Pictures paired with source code
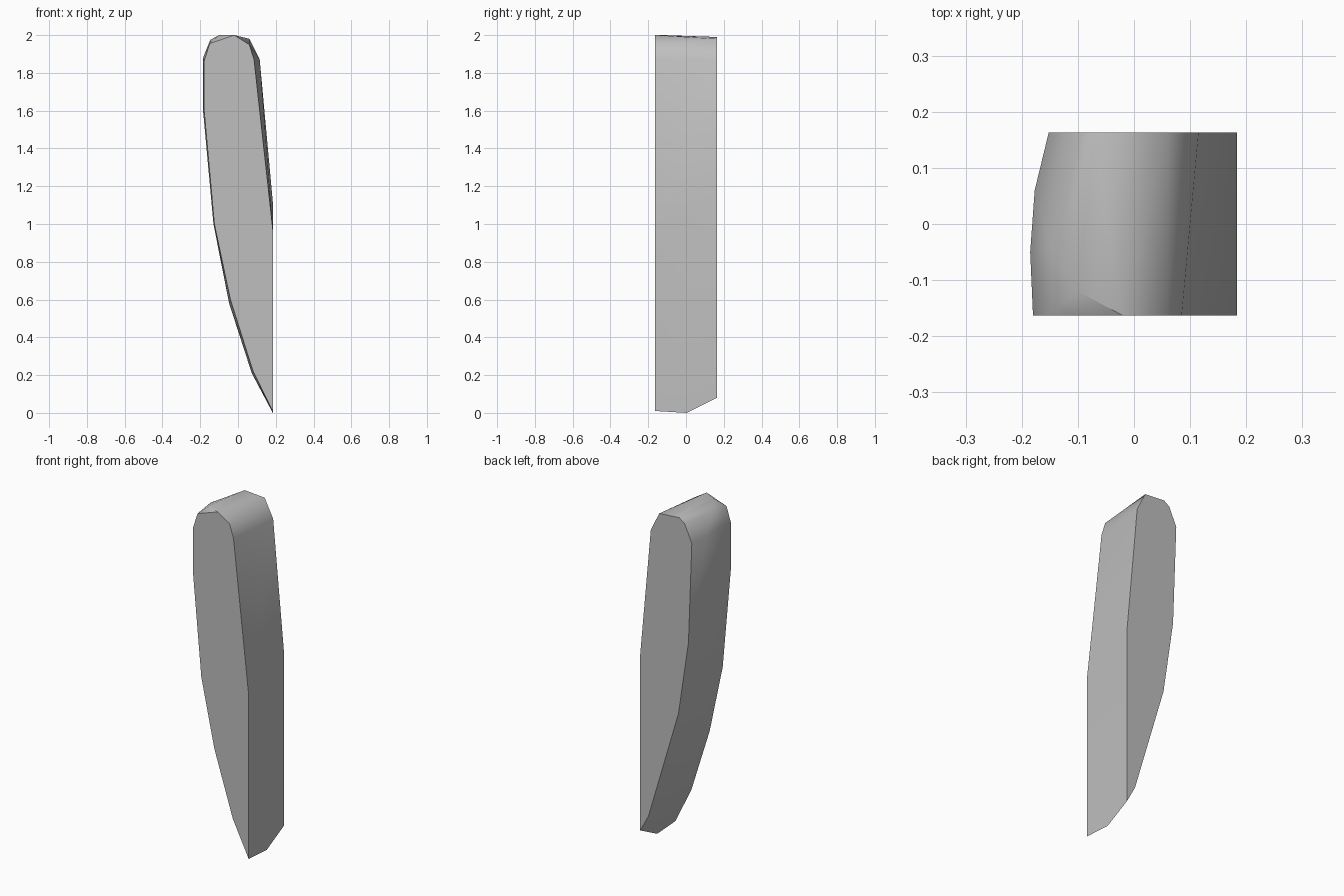
import bpy
import bmesh
import math

cube = bpy.data.objects.get("Cube")
if cube:
    bpy.data.objects.remove(cube, do_unlink=True)

HALF = 0.163   # half depth
FLAT = 0.184   # x of the flat long side

grey = bpy.data.materials.new("stone grey")
grey.use_nodes = True
colour = (0.52, 0.52, 0.52, 1)
grey.diffuse_color = colour
grey.node_tree.nodes["Principled BSDF"].inputs["Base Color"].default_value = colour

# Front and back end profiles (x, z)
front = [(FLAT, 0.01), (FLAT, 0.97), (0.085, 1.87), (0.06, 1.95), (-0.02, 2.0),
         (-0.15, 1.955), (-0.18, 1.86), (-0.18, 1.61), (-0.125, 1.0),
         (-0.04, 0.6), (0.08, 0.22)]
back = [(FLAT, 0.08), (FLAT, 1.12), (0.115, 1.87), (0.06, 1.98), (-0.07, 1.99),
        (-0.105, 1.965), (-0.152, 1.86), (-0.13, 1.27), (-0.065, 0.835), (0.13, 0.18)]

# Points that swell the curved side and the tips between the two ends
swell = [(FLAT, 0.005, 0.0), (-0.1, -0.12, 2.0), (-0.147, -0.045, 1.975),
         (-0.185, -0.05, 1.88), (-0.185, -0.05, 1.6), (-0.177, 0.06, 1.87),
         (-0.13, -0.06, 1.0), (-0.047, -0.06, 0.58), (0.073, -0.06, 0.21)]

# Chipped slab: a faceted convex solid wrapped round those points
bm = bmesh.new()
for x, z in front:
    bm.verts.new((x, -HALF, z))
for x, z in back:
    bm.verts.new((x, HALF, z))
for point in swell:
    bm.verts.new(point)
bmesh.ops.convex_hull(bm, input=bm.verts[:])
loose = [v for v in bm.verts if not v.link_faces]
bmesh.ops.delete(bm, geom=loose, context='VERTS')
bmesh.ops.dissolve_limit(bm, angle_limit=0.002, verts=bm.verts[:], edges=bm.edges[:])
bmesh.ops.recalc_face_normals(bm, faces=bm.faces[:])

mesh = bpy.data.meshes.new("curved_slab")
bm.to_mesh(mesh)
bm.free()
mesh.materials.append(grey)
slab = bpy.data.objects.new("curved_slab", mesh)
bpy.context.collection.objects.link(slab)

# Soft bends along the sides, crisp rims round the ends
bpy.ops.object.select_all(action='DESELECT')
slab.select_set(True)
bpy.context.view_layer.objects.active = slab
bpy.ops.object.shade_smooth_by_angle(angle=math.radians(35))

- THE PROBLEM
Search the entries for the string "data". Copy every line that has it.

- RESPONSE AREA
cube = bpy.data.objects.get("Cube")
    bpy.data.objects.remove(cube, do_unlink=True)
grey = bpy.data.materials.new("stone grey")
mesh = bpy.data.meshes.new("curved_slab")
slab = bpy.data.objects.new("curved_slab", mesh)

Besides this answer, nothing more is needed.